THE DATA:
= = = = =
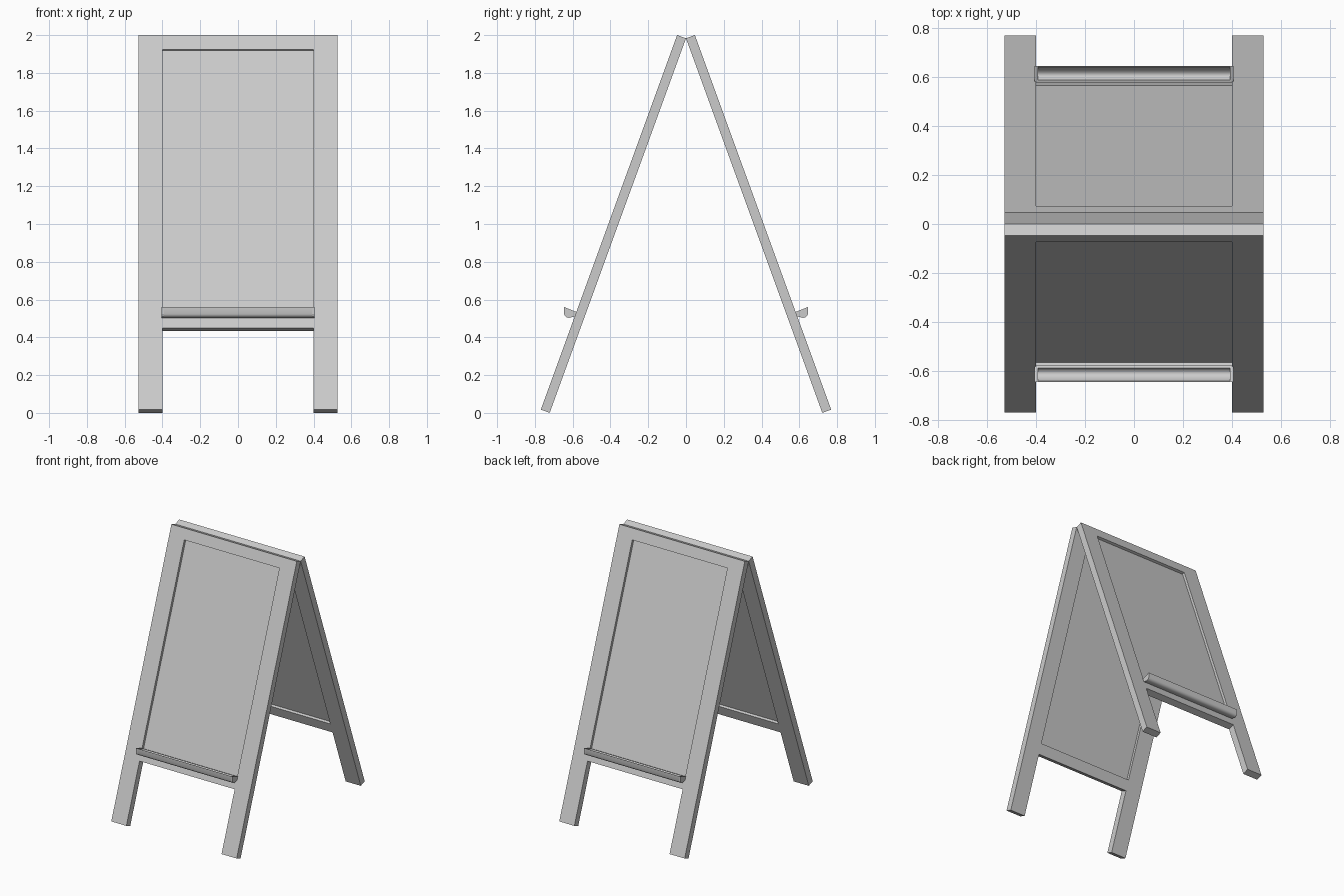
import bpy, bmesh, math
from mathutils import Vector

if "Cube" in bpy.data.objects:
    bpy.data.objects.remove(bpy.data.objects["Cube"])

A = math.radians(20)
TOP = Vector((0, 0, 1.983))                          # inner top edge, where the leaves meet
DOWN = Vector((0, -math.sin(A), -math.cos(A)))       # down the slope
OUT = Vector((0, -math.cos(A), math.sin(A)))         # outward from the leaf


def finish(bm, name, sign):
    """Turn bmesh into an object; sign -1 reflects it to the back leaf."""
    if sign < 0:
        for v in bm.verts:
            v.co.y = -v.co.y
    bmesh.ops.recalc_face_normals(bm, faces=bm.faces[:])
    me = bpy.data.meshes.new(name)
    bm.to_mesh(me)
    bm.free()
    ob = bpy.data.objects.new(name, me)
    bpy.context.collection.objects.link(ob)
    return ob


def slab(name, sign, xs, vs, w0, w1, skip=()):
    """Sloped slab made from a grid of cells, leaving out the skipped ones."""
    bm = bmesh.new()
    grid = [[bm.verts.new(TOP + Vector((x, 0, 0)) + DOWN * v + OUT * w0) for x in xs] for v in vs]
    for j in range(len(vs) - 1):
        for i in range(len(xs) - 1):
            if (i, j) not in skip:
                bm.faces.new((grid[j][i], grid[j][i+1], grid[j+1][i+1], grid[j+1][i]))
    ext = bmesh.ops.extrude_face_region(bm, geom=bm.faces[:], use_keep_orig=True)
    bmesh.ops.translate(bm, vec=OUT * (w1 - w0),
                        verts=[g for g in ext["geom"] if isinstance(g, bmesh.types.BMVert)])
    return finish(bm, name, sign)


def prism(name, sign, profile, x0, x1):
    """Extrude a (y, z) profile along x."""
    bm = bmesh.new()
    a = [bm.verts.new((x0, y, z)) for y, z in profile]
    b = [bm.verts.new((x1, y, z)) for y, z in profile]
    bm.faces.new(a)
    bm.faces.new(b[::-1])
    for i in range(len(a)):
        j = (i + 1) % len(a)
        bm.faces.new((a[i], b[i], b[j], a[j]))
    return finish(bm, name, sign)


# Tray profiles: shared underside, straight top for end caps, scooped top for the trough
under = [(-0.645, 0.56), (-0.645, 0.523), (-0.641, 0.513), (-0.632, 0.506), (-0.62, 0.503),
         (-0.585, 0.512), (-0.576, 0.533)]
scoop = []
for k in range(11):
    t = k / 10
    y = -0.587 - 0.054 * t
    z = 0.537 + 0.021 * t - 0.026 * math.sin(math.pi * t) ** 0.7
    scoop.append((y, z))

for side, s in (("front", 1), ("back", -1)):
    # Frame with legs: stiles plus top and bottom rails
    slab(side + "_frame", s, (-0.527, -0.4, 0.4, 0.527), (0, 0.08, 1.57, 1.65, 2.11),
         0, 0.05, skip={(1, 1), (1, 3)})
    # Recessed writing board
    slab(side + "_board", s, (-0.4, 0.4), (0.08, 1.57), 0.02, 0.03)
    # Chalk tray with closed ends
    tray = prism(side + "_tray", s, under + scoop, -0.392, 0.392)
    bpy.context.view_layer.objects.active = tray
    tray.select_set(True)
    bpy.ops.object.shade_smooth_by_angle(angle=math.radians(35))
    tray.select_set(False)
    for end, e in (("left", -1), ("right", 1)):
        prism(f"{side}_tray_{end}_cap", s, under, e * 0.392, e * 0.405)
= = = = =
TASK DIRECTIONS: Find and copy each line of the material that holds the word "name".

ANSWER:
def finish(bm, name, sign):
    me = bpy.data.meshes.new(name)
    ob = bpy.data.objects.new(name, me)
def slab(name, sign, xs, vs, w0, w1, skip=()):
    return finish(bm, name, sign)
def prism(name, sign, profile, x0, x1):
    return finish(bm, name, sign)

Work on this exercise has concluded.